Posted 3 June 2019

Food & drink Red wines Shop White wines

A flavourful insight into wine terminology

For those who don’t understand how a wine can be dry or what is meant by a rich wine with a long aftertaste, this is the article for you!

Sometimes understanding what a wine expert is talking about in relation to flavour is a language all of its own.
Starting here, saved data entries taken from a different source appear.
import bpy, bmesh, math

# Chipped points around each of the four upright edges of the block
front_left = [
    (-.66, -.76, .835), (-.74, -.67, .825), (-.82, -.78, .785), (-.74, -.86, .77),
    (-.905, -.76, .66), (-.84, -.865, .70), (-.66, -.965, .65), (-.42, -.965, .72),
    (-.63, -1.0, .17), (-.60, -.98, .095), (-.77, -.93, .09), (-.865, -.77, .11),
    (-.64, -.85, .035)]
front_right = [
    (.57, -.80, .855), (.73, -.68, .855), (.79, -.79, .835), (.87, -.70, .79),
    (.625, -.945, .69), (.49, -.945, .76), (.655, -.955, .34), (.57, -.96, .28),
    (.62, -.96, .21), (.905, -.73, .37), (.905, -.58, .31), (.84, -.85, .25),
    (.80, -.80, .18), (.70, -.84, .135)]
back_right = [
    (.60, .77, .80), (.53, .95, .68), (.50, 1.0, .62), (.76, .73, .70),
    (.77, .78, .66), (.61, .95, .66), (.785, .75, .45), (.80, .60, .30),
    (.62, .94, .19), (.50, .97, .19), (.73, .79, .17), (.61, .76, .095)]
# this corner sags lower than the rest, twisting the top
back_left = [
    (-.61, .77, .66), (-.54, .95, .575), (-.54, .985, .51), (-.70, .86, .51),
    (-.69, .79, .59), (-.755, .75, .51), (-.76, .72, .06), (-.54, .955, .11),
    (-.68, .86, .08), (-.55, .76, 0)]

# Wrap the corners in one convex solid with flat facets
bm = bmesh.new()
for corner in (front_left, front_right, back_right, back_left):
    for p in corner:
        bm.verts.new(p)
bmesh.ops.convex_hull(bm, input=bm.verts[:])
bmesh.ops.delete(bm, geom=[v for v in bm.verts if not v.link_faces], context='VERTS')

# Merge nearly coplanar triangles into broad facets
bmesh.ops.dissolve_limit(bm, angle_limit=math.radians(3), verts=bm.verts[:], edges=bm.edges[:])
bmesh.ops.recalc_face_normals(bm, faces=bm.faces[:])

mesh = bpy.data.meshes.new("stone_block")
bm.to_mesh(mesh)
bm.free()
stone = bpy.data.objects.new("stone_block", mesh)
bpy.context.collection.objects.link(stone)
With people having a different idea of what terms such as dry, luscious and rich mean, this guide will help you understand the official terms used by the wine experts.

Attack: This refers to the first taste of a wine.

Blunt: Strong in flavour but lacking in aromas.

Complex: A complex wine is one where you can taste defined flavours.

Guest Wine, Clarendon Hills Old Vine Grenache 1999, offers a stunning degree of complexity for those looking to try a wine with strongly defined flavours. (£34.95)

Concentrated: The more concentrated a wine is, the stronger the flavour and colouring will be.

Creamy: These wines have a similar texture to cream or butter and are rich with a low acidity.

To try a wine with a creamy palate, the Waddesdon Manor Sparkling Wine offers notes of green apple, peach and hazelnut. (£35.00)

Dry: Dry wines are low in sugar.

Intense: These wines have strong, distinctive flavours.

Enjoy a glass of Los Vascos Grand Reserve 2015 and experience the intense fruit flavours. (£18.50)

Luscious: This describes wines with a high sugar content.

Mid-Palate: This describes the sensation between the initial taste and the finish, when the majority of flavours are released.

Rich: These wines are concentrated with reminiscent sweet flavours.

Tasting Note: This simply describes what you can taste.

Find out more about wine at Waddesdon at experience it in person.